Colorado


Have You Seen the Painted Ladies?

     “The painted ladies are migrating.”        Puzzled looks prompted our biology teacher to describe the butterflies he’d noticed.        Sure enough, as I drove home that afternoon, I glimpsed a smallish orange and black butterfly wafting along. Then a few more and a few more, all fluttering north. Unreal! As a lifelong Puebloan, I’d lived in the path of the great painted lady migration for 35 years and never noticed. That evening, I shared the news with my mother. She’d seen no signs of a butterfly migration in her area of Colorado’s Grand Valley. […]


From Hero to Rat-Bit Crack-Up 2

After my Mile High Lab Rat book launch, we wheeled the scientist photo props back toward the van. Unfortunately, one of the cart wheels hung up on a sidewalk crack and upset the load. The crash was gentle, thank goodness. Nothing broke, but one of the live rats in the terrarium bailed. The rats were breeders on loan from a raptor center and highly replaceable—I’d guess, but I didn’t want to find out. Also, the college staff had been so accommodating in hosting my book launch party. Introducing a rat infestation to their campus seemed seriously shabby. I’d tried not […]


How Pueblo Community College Metamorphed a Lab Rat into an Author

Not long after becoming Pueblo Community College’s science lab coordinator, I saw a notice that the Packard Foundation was offering small grants to boost preschool learning programs. I’d just left a preschool teaching job, and I’d been admiring the lab gizmos and thinking how much kids could get out of experiencing them, so I had a brainwave: wouldn’t it be cool if we could check kits out to teachers, so every kid in class could have a set of bottles full of magical but harmless chemicals to explore? I talked to my bosses Regis Opferman, who approved the project, and […]


Great Read Coming Your Way 2

In 2002, I started a mystery novel set in the science lab where I worked. I wrote and rewrote so long and hard, it got stuck in my computer and wouldn’t even try to find its way out. Finally, lockdown gave me time to coax it through the maze, and Mile High Lab Rat will launch on March 31st. After all my efforts to make it thrilling, it needs readers to thrill, so I hope you’ll try it, love it, and spread the word. 


Critter Fix

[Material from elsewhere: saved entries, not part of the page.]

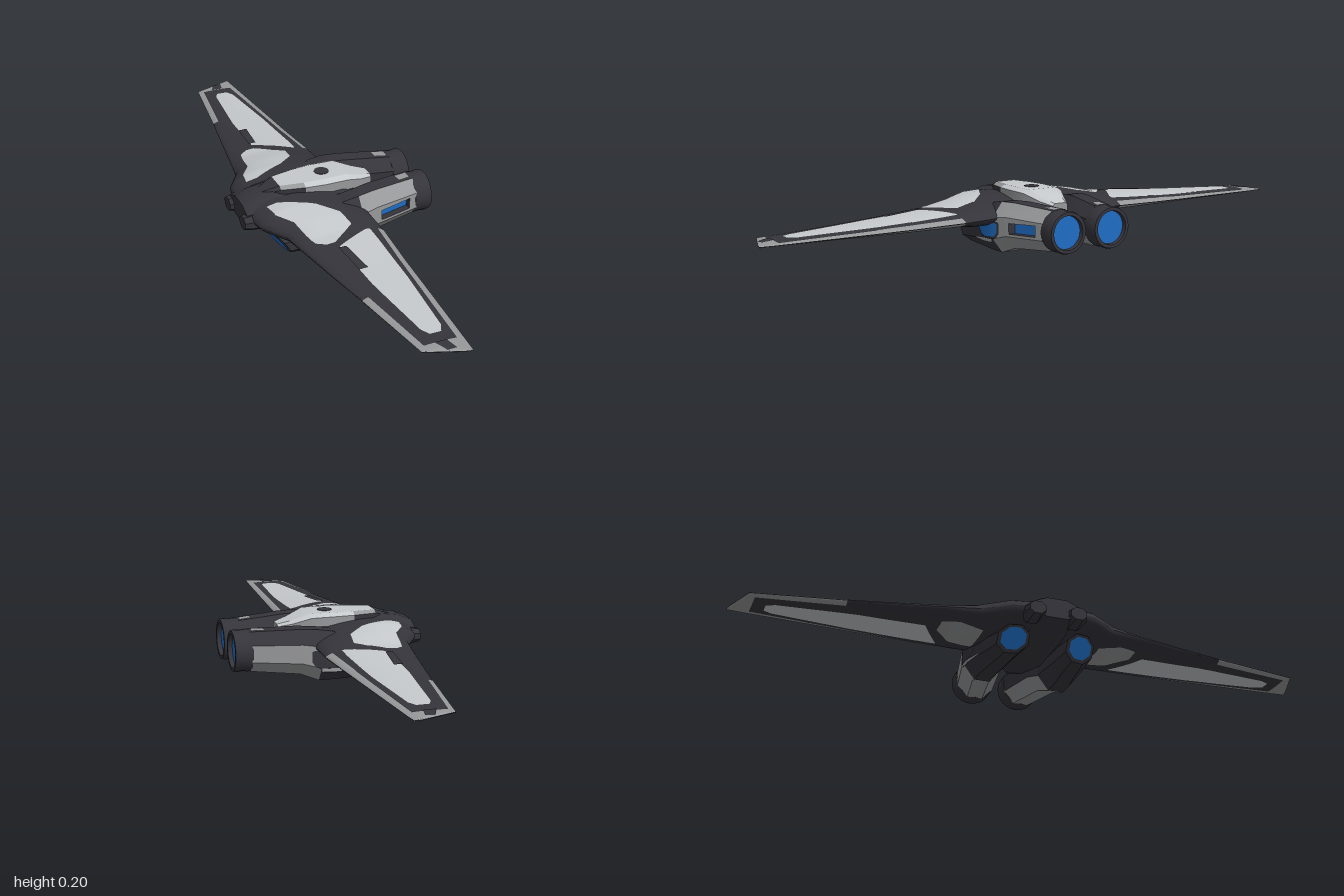
import * as THREE from 'three';
import { toCreasedNormals } from 'three/addons/utils/BufferGeometryUtils.js';

const material = (name, color) => Object.assign(new THREE.MeshStandardMaterial({ color }), { name });

// Interpolate one column of a table whose rows are sorted by their first value
function at(table, v, col) {
  let i = 0;
  while (i < table.length - 2 && v > table[i + 1][0]) i++;
  const a = table[i], b = table[i + 1];
  const t = Math.min(1, Math.max(0, (v - a[0]) / (b[0] - a[0])));
  return a[col] + (b[col] - a[col]) * t;
}

const quad = (a, b, c, d) => [[a, b, c], [a, c, d]];

// Eight-sided ring; section = [x, zCentre, halfWidth, yBottom, yTop, shear, sweep]
function ring([x, zc, hw, yb, yt, shear = 0, sweep = 0], chamfer = 0.29, scale = 1) {
  const cy = (yb + yt) / 2, hh = ((yt - yb) / 2) * scale, w = hw * scale, k = 1 - 2 * chamfer;
  const outline = [[1, -k], [1, k], [k, 1], [-k, 1], [-1, k], [-1, -k], [-k, -1], [k, -1]];
  return outline.map(([z, y]) => [x - shear * (cy + y * hh - yb) + sweep * z * w, cy + y * hh, zc + z * w]);
}

const fan = (r, flip) => r.slice(2).map((p, i) => (flip ? [r[0], p, r[i + 1]] : [r[0], r[i + 1], p]));

// Skin sections running along x, optionally only some of the eight facets
function loft(sections, facets = null, chamfer = 0.29) {
  const rings = sections.map((s) => ring(s, chamfer)), tris = [];
  for (let i = 0; i < rings.length - 1; i++)
    for (const k of facets ?? [0, 1, 2, 3, 4, 5, 6, 7]) {
      const n = (k + 1) % 8;
      tris.push(...quad(rings[i][k], rings[i + 1][k], rings[i + 1][n], rings[i][n]));
    }
  if (!facets) tris.push(...fan(rings[0], false), ...fan(rings[rings.length - 1], true));
  return tris;
}

// Wing plan: z, leading x, trailing x, mid height, half thickness
const WING = [
  [0.06, -0.305, 0.07, 0.122, 0.052], [0.14, -0.29, 0.07, 0.122, 0.05],
  [0.23, -0.235, 0.07, 0.118, 0.042], [0.31, -0.222, 0.07, 0.115, 0.028],
  [0.5, -0.19, 0.055, 0.11, 0.02], [0.65, -0.165, 0.045, 0.108, 0.014],
  [0.95, -0.12, 0.024, 0.104, 0.005], [1, 0.01, 0.02, 0.104, 0.002],
];

function wingY(x, z, side) {
  const x0 = at(WING, z, 1), x1 = at(WING, z, 2);
  const t = Math.min(1, Math.max(0, (x - x0) / (x1 - x0))) ** 0.85;
  return at(WING, z, 3) + side * at(WING, z, 4) * (4 * t * (1 - t)) ** 0.6;
}

// Sheet lying on the wing; rows = [z, xStart, xEnd]
function drape(rows, side, lift = 0, cols = 20, steps = 5) {
  const grid = [], tris = [];
  for (let i = 0; i < rows.length - 1; i++)
    for (let s = i ? 1 : 0; s <= steps; s++) {
      const z = rows[i][0] + ((rows[i + 1][0] - rows[i][0]) * s) / steps;
      const a = at(rows, z, 1), b = at(rows, z, 2), line = [];
      for (let j = 0; j <= cols; j++) {
        const x = a + (b - a) * (0.5 - 0.5 * Math.cos((Math.PI * j) / cols));
        line.push([x, wingY(x, z, side) + side * lift, z]);
      }
      grid.push(line);
    }
  for (let i = 0; i < grid.length - 1; i++)
    for (let j = 0; j < cols; j++) {
      const a = grid[i][j], b = grid[i][j + 1], c = grid[i + 1][j + 1], d = grid[i + 1][j];
      tris.push(...(side > 0 ? quad(a, d, c, b) : quad(a, b, c, d)));
    }
  return tris;
}

export function createModel() {
  const dark = material('charcoal hull', 0x35343b);
  const mid = material('mid grey hull', 0x97989a);
  const light = material('light grey panels', 0xc5c9cc);
  const blue = material('blue glow', 0x1f6cc2);
  const group = new THREE.Group();

  // Triangles are modelled on the +z half and repeated for each listed side
  const add = (name, tris, mat, sides = [1, -1]) => {
    for (const s of sides) {
      const pos = tris.flatMap(([a, b, c]) => (s > 0 ? [a, b, c] : [a, c, b]))
        .flatMap(([x, y, z]) => [x, y, z * s]);
      const g = new THREE.BufferGeometry();
      g.setAttribute('position', new THREE.Float32BufferAttribute(pos, 3));
      const mesh = new THREE.Mesh(toCreasedNormals(g, 0.5), mat);
      mesh.name = sides.length > 1 ? name + (s > 0 ? 'Front' : 'Back') : name;
      group.add(mesh);
    }
  };

  // Wings with edge strips and inset panels on both faces
  const plan = WING.map(([z, a, b]) => [z, a, b]);
  const mainPanel = [[0.31, 0.005, 0.02], [0.38, -0.12, 0.02], [0.6, -0.11, 0.012],
    [0.86, -0.08, -0.01], [0.89, -0.065, -0.025]];
  const leading = [0.65, 0.8, 0.93].map((z) => [z, at(WING, z, 1), at(WING, z, 1) + 0.02]);
  const trailing = [0.31, 0.5, 0.65, 0.93].map((z) => [z, at(WING, z, 2) - 0.022, at(WING, z, 2)]);
  const tip = [0.93, 0.95, 1].map((z) => [z, at(WING, z, 1), at(WING, z, 2)]);
  for (const [side, label] of [[1, 'Top'], [-1, 'Bottom']]) {
    add('wing' + label, drape(plan, side), dark);
    add('wingPanel' + label, drape(mainPanel, side, 0.003), light);
    add('leadingStrip' + label, drape(leading, side, 0.0015, 8), mid);
    add('trailingStrip' + label, drape(trailing, side, 0.0015, 8), mid);
    add('wingTip' + label, drape(tip, side, 0.0015), mid);
  }
  add('tipMark', drape([[0.93, -0.07, -0.03], [0.975, -0.05, -0.02]], 1, 0.003, 6), dark);
  add('wingSlot', drape([[0.39, -0.125, -0.1], [0.52, -0.115, -0.085]], 1, 0.006, 6), dark);
  add('shoulderPanel', drape([[0.09, -0.25, -0.21], [0.15, -0.24, -0.1], [0.21, -0.2, -0.04],
    [0.28, -0.19, -0.03], [0.33, -0.18, -0.09], [0.355, -0.15, -0.12]], 1, 0.003), light);
  add('rootPanelBottom', drape([[0.2, -0.17, -0.03], [0.28, -0.18, -0.03], [0.34, -0.16, -0.1]],
    -1, 0.003), mid);

  // Central fuselage and the raised spine, dark at its front end
  add('fuselage', loft([[-0.312, 0, 0.08, 0.088, 0.155], [-0.27, 0, 0.09, 0.075, 0.172],
    [-0.2, 0, 0.09, 0.065, 0.182], [0.03, 0, 0.1, 0.06, 0.18], [0.1, 0, 0.06, 0.07, 0.165],
    [0.13, 0, 0.04, 0.08, 0.15]]), dark, [1]);
  const spine = [[-0.235, 0, 0.025, 0.13, 0.178], [-0.18, 0, 0.05, 0.13, 0.197],
    [-0.1, 0, 0.07, 0.13, 0.199], [-0.03, 0, 0.078, 0.13, 0.2], [0.05, 0, 0.075, 0.12, 0.2],
    [0.11, 0, 0.05, 0.11, 0.177], [0.155, 0, 0.03, 0.11, 0.165]];
  add('spineFront', loft(spine.slice(0, 2), [0, 1, 2, 3, 4], 0.14), dark, [1]);
  add('spineTop', loft(spine.slice(1), [2], 0.14), light, [1]);
  add('spineFrontSides', loft(spine.slice(1, 3), [0, 4], 0.14), dark, [1]);
  add('spineFrontShoulders', loft(spine.slice(1, 3), [1, 3], 0.14), mid, [1]);
  add('spineRearShoulders', loft(spine.slice(2), [1, 3], 0.14), light, [1]);
  add('spineRearSides', loft(spine.slice(2), [0, 4, 5, 6, 7], 0.14), mid, [1]);
  add('spineTail', fan(ring(spine[6], 0.14), true), mid, [1]);
  const hatch = new THREE.Mesh(new THREE.CylinderGeometry(0.025, 0.025, 0.006, 20), dark);
  hatch.name = 'spineHatch';
  hatch.position.set(-0.015, 0.1985, 0);
  group.add(hatch);

  // Blunt nose prongs
  add('noseProng', loft([[-0.325, 0.07, 0.027, 0.088, 0.13], [-0.3, 0.07, 0.034, 0.084, 0.135],
    [-0.26, 0.07, 0.036, 0.08, 0.14]]), dark);

  // Engine pods toeing inwards to the rear, with raked intakes
  const front = [-0.19, 0.115, 0.05, 0, 0.078, 0.65, 0.22];
  const joint = [0.05, 0.132, 0.064, 0, 0.17];
  const podFront = [front, [-0.1, 0.122, 0.056, 0, 0.11], [0, 0.132, 0.064, 0, 0.162], joint];
  const podRear = [joint, [0.11, 0.118, 0.067, 0.022, 0.172], [0.27, 0.085, 0.064, 0.034, 0.166]];
  add('podFront', loft(podFront), dark);
  add('podRearSides', loft(podRear, [5, 6, 7]), mid);
  add('podRearTop', loft(podRear, [2, 3, 4]), dark);
  add('podShoulderFront', loft(podRear, [1]), mid, [1]);
  add('podShoulderBack', loft(podRear, [1]), dark, [-1]);
  add('podFlankBack', loft(podRear, [0]), mid, [-1]);
  add('podFlankFront', loft(podRear.slice(0, 2), [0]), mid, [1]);
  add('intakeGlow', fan(ring(front, 0.29, 0.78).map(([x, y, z]) => [x - 0.004, y, z]), false), blue);
  const topAt = (x, z) => [x, at(podRear, x, 4) + 0.002, z];
  add('podTopPatch', quad(topAt(0.22, 0.08), topAt(0.22, 0.11), topAt(0.262, 0.1), topAt(0.262, 0.07)), mid);

  // Plates following the pod flank; rows = [x, yLow, yHigh]
  const pod = [...podFront, ...podRear.slice(1)];
  const flank = (x, y, lift) => [x, y, at(pod, x, 1) + at(pod, x, 2) + lift];
  const flankPlate = (rows, lift = 0.003) => rows.slice(1).flatMap(([x, lo, hi], i) => {
    const [px, pl, ph] = rows[i];
    return quad(flank(px, pl, lift), flank(x, lo, lift), flank(x, hi, lift), flank(px, ph, lift));
  });
  const opening = [[-0.04, 0.076, 0.084], [-0.015, 0.056, 0.09], [0, 0.054, 0.094],
    [0.05, 0.055, 0.103], [0.065, 0.062, 0.104], [0.075, 0.075, 0.1]];
  add('sideWindow', flankPlate(opening, 0.005), blue, [1]);
  add('sideWindowRim', flankPlate(opening.map(([x, lo, hi]) =>
    [x > 0.04 ? x + 0.006 : x, lo - 0.005, hi + 0.005])), dark);
  add('flankStripe', flankPlate([[-0.07, 0.034, 0.04], [0, 0.035, 0.048], [0.05, 0.037, 0.049]]), mid);

  // Recessed rear window: flank frame, pocket walls and glowing floor
  const [a, b] = podRear.slice(1).map((s) => ring(s));
  const outer = [a[0], b[0], b[1], a[1]];
  const rim = [[0.125, 0.075], [0.24, 0.08], [0.24, 0.117], [0.125, 0.11]].map(([x, y]) => flank(x, y, 0));
  const floor = rim.map(([x, y, z]) => [x, y, z - 0.025]);
  const border = (p, q) => p.flatMap((_, k) => quad(p[k], p[(k + 1) % 4], q[(k + 1) % 4], q[k]));
  add('windowFrame', border(outer, rim), mid, [1]);
  add('windowPocket', border(rim, floor), dark, [1]);
  add('rearWindow', quad(...floor), blue, [1]);

  // Nozzle rings with glowing discs
  const profile = [[0.05, 0], [0.067, 0], [0.07, 0.01], [0.068, 0.03], [0.07, 0.05], [0.067, 0.06],
    [0.056, 0.06], [0.053, 0.03]].map(([r, h]) => new THREE.Vector2(r, h));
  for (const s of [1, -1]) {
    const nozzle = new THREE.Group();
    nozzle.name = s > 0 ? 'nozzleFront' : 'nozzleBack';
    const shell = new THREE.Mesh(toCreasedNormals(new THREE.LatheGeometry(profile, 24), 0.5), dark);
    shell.name = 'nozzleRing';
    const glow = new THREE.Mesh(new THREE.CylinderGeometry(0.055, 0.055, 0.006, 24), blue);
    glow.name = 'nozzleGlow';
    glow.position.y = 0.042;
    nozzle.add(shell, glow);
    nozzle.rotation.z = -Math.PI / 2;
    nozzle.position.set(0.265, 0.1, 0.085 * s);
    group.add(nozzle);
  }
  return group;
}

Inches from my head was a critter scratching, skittering, gnawing, hellbent on creeping me out and doing a fine job of it. I wondered if it was looking for a secret passage through the propane tanks, storming the storage compartment under our bed, or using the headboard as a jungle gym. Wherever the intruder was, it was not the nature I’d come to commune with. Other pests we’ve picked up  over the years have been more considerate-except that mouse that built a nest on our pickup’s engine and started a family overnight. The festive looking light strings I noticed under […]


Civil War and Plague Isolation Survivor 2

When the American Civil War broke out, Jacob Evans joined the northern army, hoping to help save the Union. He was a teenager when he marched off with his regiment. They were rugged men battling fleas and lice in huts made of logs and dirt.  Worse, when officers weren’t savvy enough to order the latrines to be dug downstream, sewage leached into the men’s drinking water. Many of the soldiers came from isolated farms and had little immunity against diseases we now immunize for. One sick soldier could wipe out a camp in short order. Ninety-five men died of disease […]


Colorado Mother of the Year

In 1884 Tom and Alice Glover drove up Colorado’s Grand Valley in a covered wagon to start a new ranch along the banks of Parachute Creek. Alice held their baby daughter Queenie. When they arrived, Tom pitched a tent for the family to live in that summer. Once the camp was set, he found a couple cowboys to help him build a ranch. While the men were building, Alice was on her own to make the camp a home. On wash day she carried water from the creek to heat in a kettle over a fire. She made her own […]


Batty Bird

As I cooled my trail-weary feet in a Colorado mountain stream, I noticed a small creature flitting above the water about tree top height. A glut of recently hatched gnats no doubt inspired the critter’s erratic hover.  The flier was bat-sized, a little small for a bird, and its flight was bat-like as well.  Yet the evening seemed too early for bats.  I watched for several minutes trying to distinguish bat or bird and finally got the right angle to see that the head was bird-like. Shortly after that, as I sat beside our camper, something flew just over my head and apparently clung briefly to the side […]